In every family there is someone that is a little different. The one who doesn’t quite fit in and likes to spend time doing their own thing and taking the road (or tree) less travelled. You know, the traveller of the family, the vagabond. Well, we have not one, but two loris family members just like that!
Several nights a week here at the Little Fireface Project field site we take GPS locations of our radio-collared lorises. Most of our lorises have an area that they favour and we usually know which region we will locate them.
I say usually, because, just like most families, there is always one (or two)

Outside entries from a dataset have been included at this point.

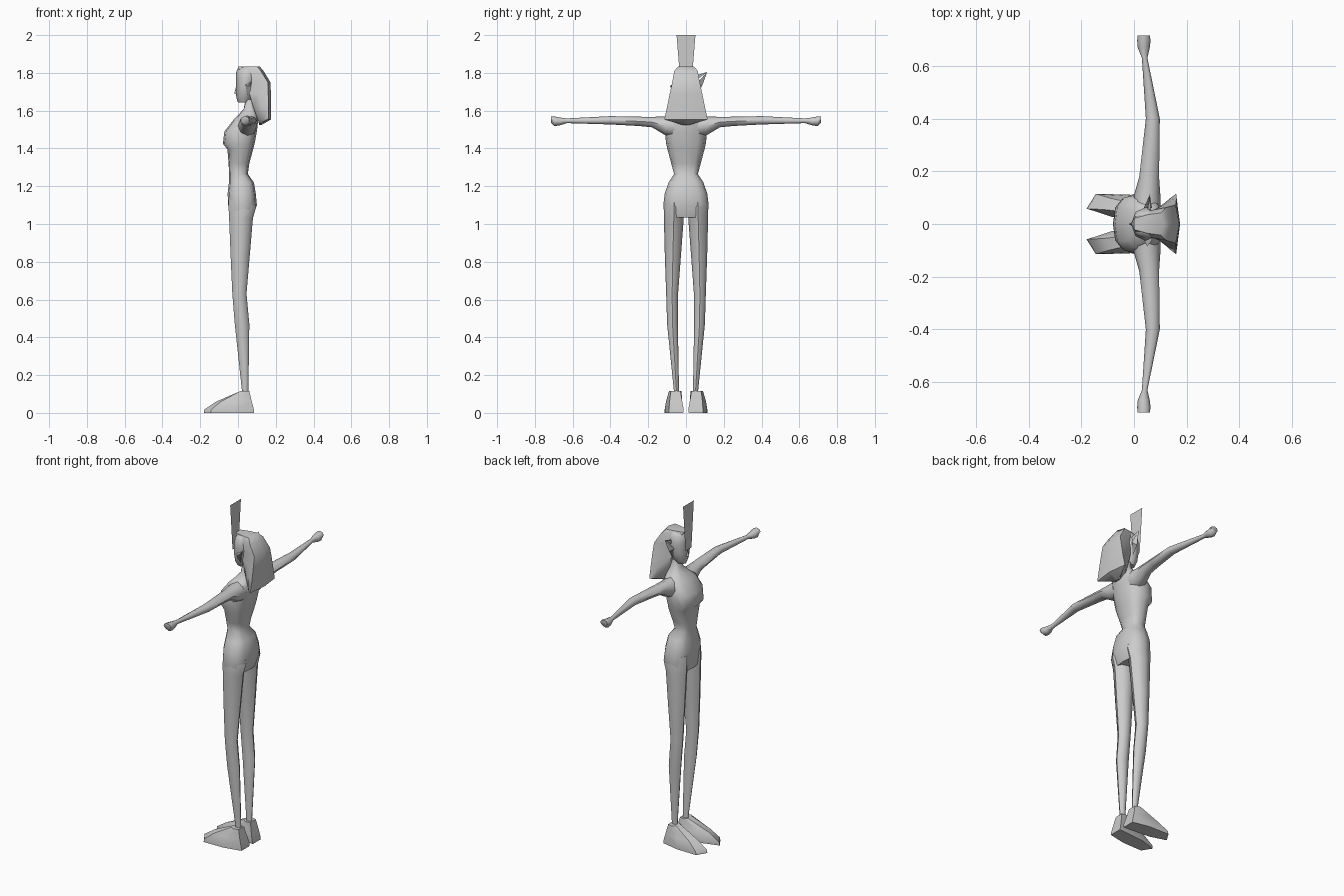
import bpy, bmesh, math
from mathutils import Vector

grey = bpy.data.materials.new("plain_grey")
grey.diffuse_color = (0.6, 0.6, 0.6, 1)


def finish(name, bm, angle=50):
    """Turn a bmesh into a shaded object."""
    if len(bm.faces) > 1:
        bmesh.ops.recalc_face_normals(bm, faces=bm.faces)
    me = bpy.data.meshes.new(name)
    bm.to_mesh(me)
    bm.free()
    ob = bpy.data.objects.new(name, me)
    me.materials.append(grey)
    bpy.context.collection.objects.link(ob)
    bpy.ops.object.select_all(action='DESELECT')
    ob.select_set(True)
    bpy.context.view_layer.objects.active = ob
    bpy.ops.object.shade_smooth_by_angle(angle=math.radians(angle))
    return ob


def loft(name, rings, angle=50):
    """Skin a list of point rings and close both ends."""
    bm = bmesh.new()
    loops = [[bm.verts.new(p) for p in r] for r in rings]
    n = len(loops[0])
    for a, b in zip(loops, loops[1:]):
        for i in range(n):
            j = (i + 1) % n
            bm.faces.new((a[i], a[j], b[j], b[i]))
    bm.faces.new(loops[0])
    bm.faces.new(loops[-1])
    return finish(name, bm, angle)


def oval(a0, a1, b0, b1, n=8, power=1.0):
    """Rounded section filling the box a0..a1 by b0..b1; low power is boxier."""
    out = []
    for i in range(n):
        t = 2 * math.pi * i / n
        c, s = math.cos(t), math.sin(t)
        c = math.copysign(abs(c) ** power, c) if abs(c) > 1e-6 else 0
        s = math.copysign(abs(s) ** power, s) if abs(s) > 1e-6 else 0
        out.append(((a0 + a1) / 2 + (a1 - a0) / 2 * c,
                    (b0 + b1) / 2 + (b1 - b0) / 2 * s))
    return out


def level(z, pts, side=1):
    return [Vector((x, y * side, z)) for x, y in pts]


# torso: height, front x, back x, half width
torso = [(1.66, .040, .085, .028), (1.61, .030, .095, .036),
         (1.575, .000, .105, .070), (1.55, -.025, .107, .100),
         (1.49, -.072, .100, .112), (1.425, -.080, .088, .105),
         (1.395, -.056, .080, .098), (1.32, -.050, .060, .078),
         (1.265, -.047, .052, .063), (1.22, -.048, .084, .092),
         (1.16, -.055, .094, .113), (1.10, -.052, .100, .120),
         (1.035, -.044, .078, .112)]
loft("torso", [level(z, oval(f, b, -w, w, 12, .75)) for z, f, b, w in torso])

# head: height, front x, back x, half width
head = [(1.643, .000, .060, .026), (1.67, -.009, .075, .044),
        (1.71, -.011, .090, .058), (1.77, -.011, .100, .064),
        (1.81, -.009, .110, .056), (1.832, .005, .110, .036)]
loft("head", [level(z, oval(f, b, -w, w)) for z, f, b, w in head])

# nose wedge
bm = bmesh.new()
p = [bm.verts.new(q) for q in ((-.009, 0, 1.735), (-.02, 0, 1.69),
                               (.0, .012, 1.683), (.0, -.012, 1.683))]
for f in ((0, 1, 2), (0, 3, 1), (1, 3, 2), (0, 2, 3)):
    bm.faces.new([p[i] for i in f])
finish("nose", bm)

# hair: narrow at the front, flaring to a wide back
hair = [(1.834, .000, .115, .042), (1.81, .010, .135, .062),
        (1.75, .045, .172, .073), (1.69, .060, .174, .086),
        (1.62, .080, .175, .100), (1.553, .105, .174, .115),
        (1.525, .112, .125, .020)]


def hair_section(f, b, w):
    half = [(f, .5 * w), (f + .45 * (b - f), .84 * w), (b - .014, w)]
    return half + [(b, 0)] + [(x, -y) for x, y in reversed(half)]


loft("hair", [level(z, hair_section(f, b, w)) for z, f, b, w in hair])

# flat upright plume on the forehead
bm = bmesh.new()
bm.faces.new([bm.verts.new(q) for q in ((-.016, -.028, 1.73), (-.016, .028, 1.73),
                                        (-.016, .05, 2), (-.016, -.05, 2))])
finish("plume", bm)

# limb tables
leg = [(1.13, -.050, .090, .015, .112), (1.09, -.050, .096, .008, .118),
       (1.03, -.047, .079, .012, .117), (.83, -.039, .062, .027, .112),
       (.63, -.030, .045, .042, .105), (.47, -.017, .060, .043, .100),
       (.116, .021, .055, .037, .064), (.07, .021, .055, .037, .064)]
arm = [(.06, .000, .100, 1.46, 1.575), (.11, .000, .100, 1.470, 1.570),
       (.18, .020, .095, 1.512, 1.567), (.25, .028, .096, 1.519, 1.568),
       (.40, .045, .098, 1.527, 1.571), (.63, .030, .051, 1.534, 1.559),
       (.67, .014, .060, 1.522, 1.564), (.697, .012, .063, 1.518, 1.570),
       (.715, .014, .060, 1.537, 1.570)]
foot = [(0, [(-.18, .058), (-.145, .114), (-.02, .112), (.086, .09), (.086, .015), (-.08, .028)]),
        (.018, [(-.178, .058), (-.142, .113), (-.02, .112), (.084, .09), (.084, .012), (-.08, .026)]),
        (.06, [(-.115, .055), (-.09, .098), (-.02, .106), (.073, .087), (.073, .02), (-.05, .032)]),
        (.115, [(.012, .04), (.012, .075), (.03, .090), (.06, .08), (.06, .03), (.03, .024)])]

for side, tag in ((-1, "left"), (1, "right")):
    loft(tag + "_leg", [level(z, oval(f, b, i, o), side) for z, f, b, i, o in leg])
    loft(tag + "_arm", [[Vector((x, y * side, z)) for x, z in oval(f, b, lo, hi)]
                        for y, f, b, lo, hi in arm])
    loft(tag + "_foot", [level(z, pts, side) for z, pts in foot], 45)
    # pointed ear
    bm = bmesh.new()
    base = [bm.verts.new((x, y * side, z)) for x, y, z in
            ((.035, .055, 1.74), (.05, .05, 1.68), (.068, .062, 1.75), (.05, .085, 1.73))]
    tip = bm.verts.new((.06, .112, 1.805))
    for i in range(4):
        bm.faces.new((base[i], base[(i + 1) % 4], tip))
    bm.faces.new(base)
    finish(tag + "_ear", bm, 30)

As we continue monitoring lorises as part of our ‘Javan slow loris’ dispersal study, we find the odd loris doing odd things. Take Api, our ‘Fire Girl’, for example; she was happily foraging and sleeping in an area located at 1350 metres above sea level, until one day we could not track her signal very well at all. We went up and down the mountain for what felt like 100 kilometres (probably more like five) with the ‘pings’ of the radio tracking receiver becoming weak, then strong and then weak again. We could NOT find her anywhere, which is always a little bit of a worry to us, as we like to know the lorises are safe and well. The very next day, during the day, our tracker Dendi and a volunteer went out to see if they could find Api whilst she slept. After a steep climb through the agroforest, and the radio receiver signal getting stronger and stronger, they had success! There she was, sound asleep, on the top of the hill oblivious to the worry she had caused. Api had travelled so far up the hill that it was a surprise to all of us. The following week she had moved even further up to 1584m above sea level, covering a total distance of at least 2.6km to get from the football field to her new home.
So why did the lorises move so far up the hill? Was there too much food competition, were the single lorises down the hill just not ‘cutting it’ in the looks stakes or were our travellers being pushed out by other individuals?
Studying the dispersal of the Javan slow loris will hopefully shed some more light on why, how and when the lorises do disperse.
We will monitor Api and Mo closely to see if their relocation is a permanent one or whether they were just checking out a new area for future reference. We have also welcomed many new animals to our dispersal study;
Kiara– the risky lady- found wandering on the ground of someones farm in the day!
Maya– the quiet beauty- named by our friends at Shaldon Wildlife Trust
Cabe– the aggressive boy- possibly the son of Sibau, will he travel far? or is he a mommas boy?
Dali– the little ladies man- often seen with Tereh and a very handsome little boy
Stay tuned for more vagabond adventures!